*** PROVIDED INFORMATION ***
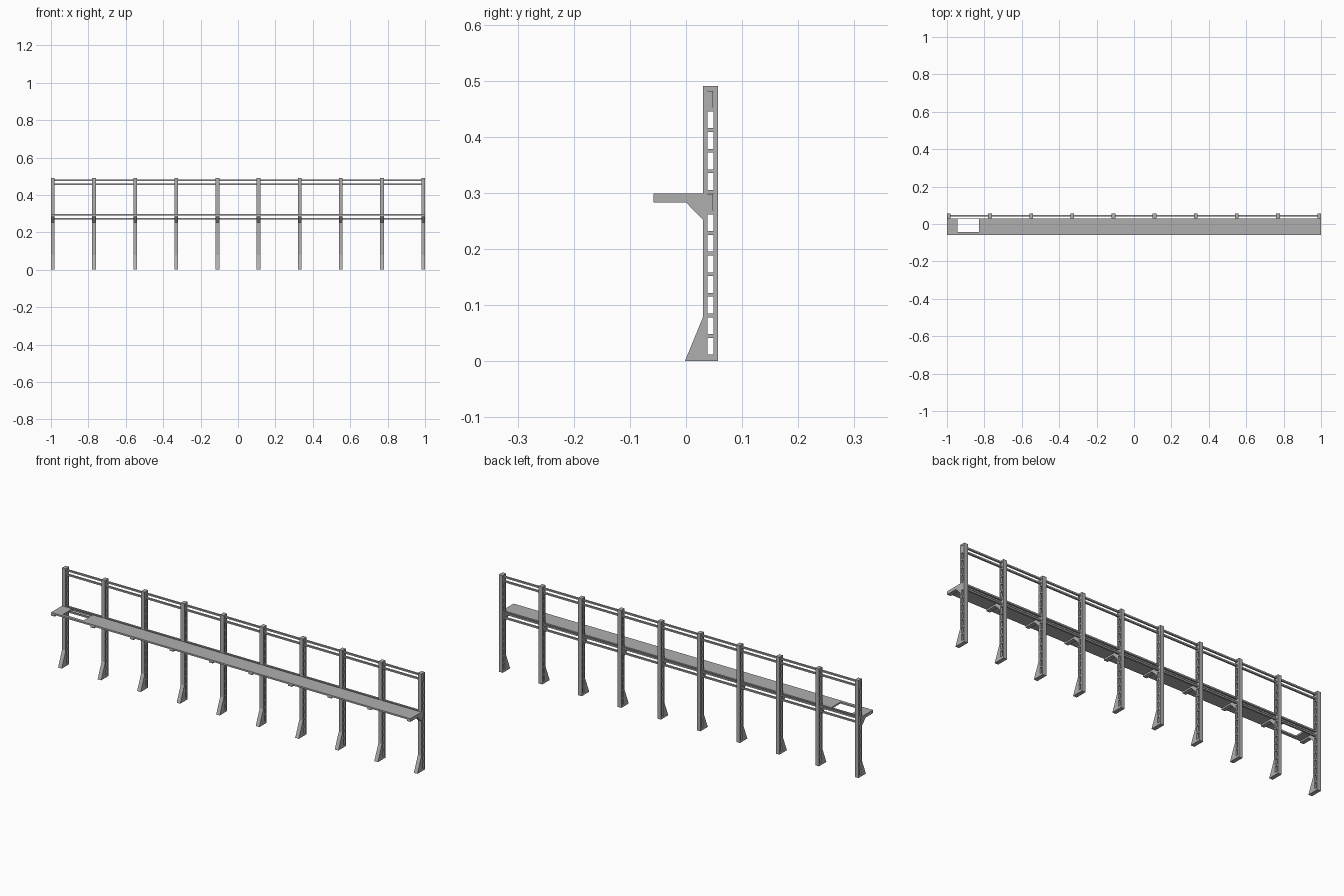
import bpy
import bmesh
from mathutils import Vector

cube = bpy.data.objects.get("Cube")
if cube:
    bpy.data.objects.remove(cube, do_unlink=True)

# Single grey steel finish
steel = bpy.data.materials.new("grey_steel")
steel.use_nodes = True
steel.diffuse_color = (0.43, 0.43, 0.43, 1)
bsdf = steel.node_tree.nodes["Principled BSDF"]
bsdf.inputs["Base Color"].default_value = (0.43, 0.43, 0.43, 1)
bsdf.inputs["Roughness"].default_value = 0.7

POSTS = 10
HALF = 1.0
POST_W = 0.02
POST_FRONT, POST_BACK, POST_TOP = 0.03, 0.057, 0.49
MID_Y = (POST_FRONT + POST_BACK) / 2
SLOT_HALF = 0.0055
SLOT_START, SLOT_PITCH, SLOT_H, SLOTS = 0.0116, 0.0367, 0.03, 13
RAIL_SLOTS = (7, 12)
DECK_TOP, DECK_BOTTOM, DECK_FRONT = 0.299, 0.291, -0.058
ARM_BOTTOM = 0.283


def finish(bm, name):
    """Turn a bmesh into a coloured object."""
    bmesh.ops.recalc_face_normals(bm, faces=bm.faces)
    mesh = bpy.data.meshes.new(name)
    bm.to_mesh(mesh)
    bm.free()
    mesh.materials.append(steel)
    obj = bpy.data.objects.new(name, mesh)
    bpy.context.collection.objects.link(obj)
    return obj


def extrude(bm, depth):
    """Give every flat face in the bmesh the same depth."""
    made = bmesh.ops.extrude_face_region(bm, geom=bm.faces[:])
    verts = [g for g in made["geom"] if isinstance(g, bmesh.types.BMVert)]
    bmesh.ops.translate(bm, verts=verts, vec=depth)


def pierced_panel(name, us, vs, is_hole, place, depth):
    """Grid panel with open cells, extruded to a solid."""
    bm = bmesh.new()
    grid = [[bm.verts.new(place(u, v)) for v in vs] for u in us]
    for i in range(len(us) - 1):
        for j in range(len(vs) - 1):
            if not is_hole(i, j):
                bm.faces.new((grid[i][j], grid[i + 1][j],
                              grid[i + 1][j + 1], grid[i][j + 1]))
    extrude(bm, depth)
    return finish(bm, name)


def side_profile(name, points):
    """Side outline in y and z, as wide as a post."""
    bm = bmesh.new()
    bm.faces.new([bm.verts.new((-POST_W / 2, y, z)) for y, z in points])
    extrude(bm, Vector((POST_W, 0, 0)))
    return finish(bm, name)


def box(name, low, high):
    bm = bmesh.new()
    bmesh.ops.create_cube(bm, size=1)
    low, high = Vector(low), Vector(high)
    bmesh.ops.scale(bm, verts=bm.verts, vec=high - low)
    bmesh.ops.translate(bm, verts=bm.verts, vec=(low + high) / 2)
    return finish(bm, name)


# Slotted post
slot_bottoms = [SLOT_START + i * SLOT_PITCH for i in range(SLOTS)]
levels = [0]
for z in slot_bottoms:
    levels += [z, z + SLOT_H]
levels.append(POST_TOP)
post = pierced_panel(
    "post", [POST_FRONT, MID_Y - SLOT_HALF, MID_Y + SLOT_HALF, POST_BACK], levels,
    lambda i, j: i == 1 and j % 2 == 1,
    lambda u, v: (-POST_W / 2, u, v), Vector((POST_W, 0, 0)))

# Sloping foot and deck support arm
foot = side_profile("foot", [(-0.002, 0), (POST_FRONT, 0), (POST_FRONT, 0.078)])
arm = side_profile("deck_arm", [
    (DECK_FRONT, DECK_BOTTOM), (DECK_FRONT, ARM_BOTTOM), (0, ARM_BOTTOM),
    (POST_FRONT, 0.252), (POST_FRONT, DECK_BOTTOM)])
parts = [post, foot, arm]

# Blocks that hold the rails inside the slots
for label, slot in zip(("lower", "upper"), RAIL_SLOTS):
    z = slot_bottoms[slot]
    parts.append(box(label + "_rail_block",
                     (-POST_W * 0.45, MID_Y - 0.005, z + 0.0005),
                     (POST_W * 0.45, MID_Y + 0.005, z + SLOT_H - 0.0005)))

# Repeat the post assembly along the length
first = -HALF + POST_W / 2
step = -2 * first / (POSTS - 1)
for part in parts:
    part.location.x = first
    for n in range(1, POSTS):
        twin = part.copy()
        twin.name = f"{part.name}_{n + 1}"
        twin.location.x = first + n * step
        bpy.context.collection.objects.link(twin)

# Paired horizontal rails
for label, slot in zip(("lower", "upper"), RAIL_SLOTS):
    z = slot_bottoms[slot]
    for side, base in (("bottom", z), ("top", z + SLOT_H - 0.008)):
        box(f"{label}_rail_{side}",
            (-HALF + 0.001, MID_Y - 0.0045, base + 0.0002),
            (HALF - 0.001, MID_Y + 0.0045, base + 0.0078))

# Walkway deck with an access opening
pierced_panel(
    "deck", [-HALF, -0.943, -0.829, HALF], [DECK_FRONT, -0.043, 0.026, POST_FRONT],
    lambda i, j: i == 1 and j == 1,
    lambda u, v: (u, v, DECK_BOTTOM), Vector((0, 0, DECK_TOP - DECK_BOTTOM)))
***
All lines with the word "levels" must be located in the data and copied.

#### RESPONSE:
levels = [0]
    levels += [z, z + SLOT_H]
levels.append(POST_TOP)
    "post", [POST_FRONT, MID_Y - SLOT_HALF, MID_Y + SLOT_HALF, POST_BACK], levels,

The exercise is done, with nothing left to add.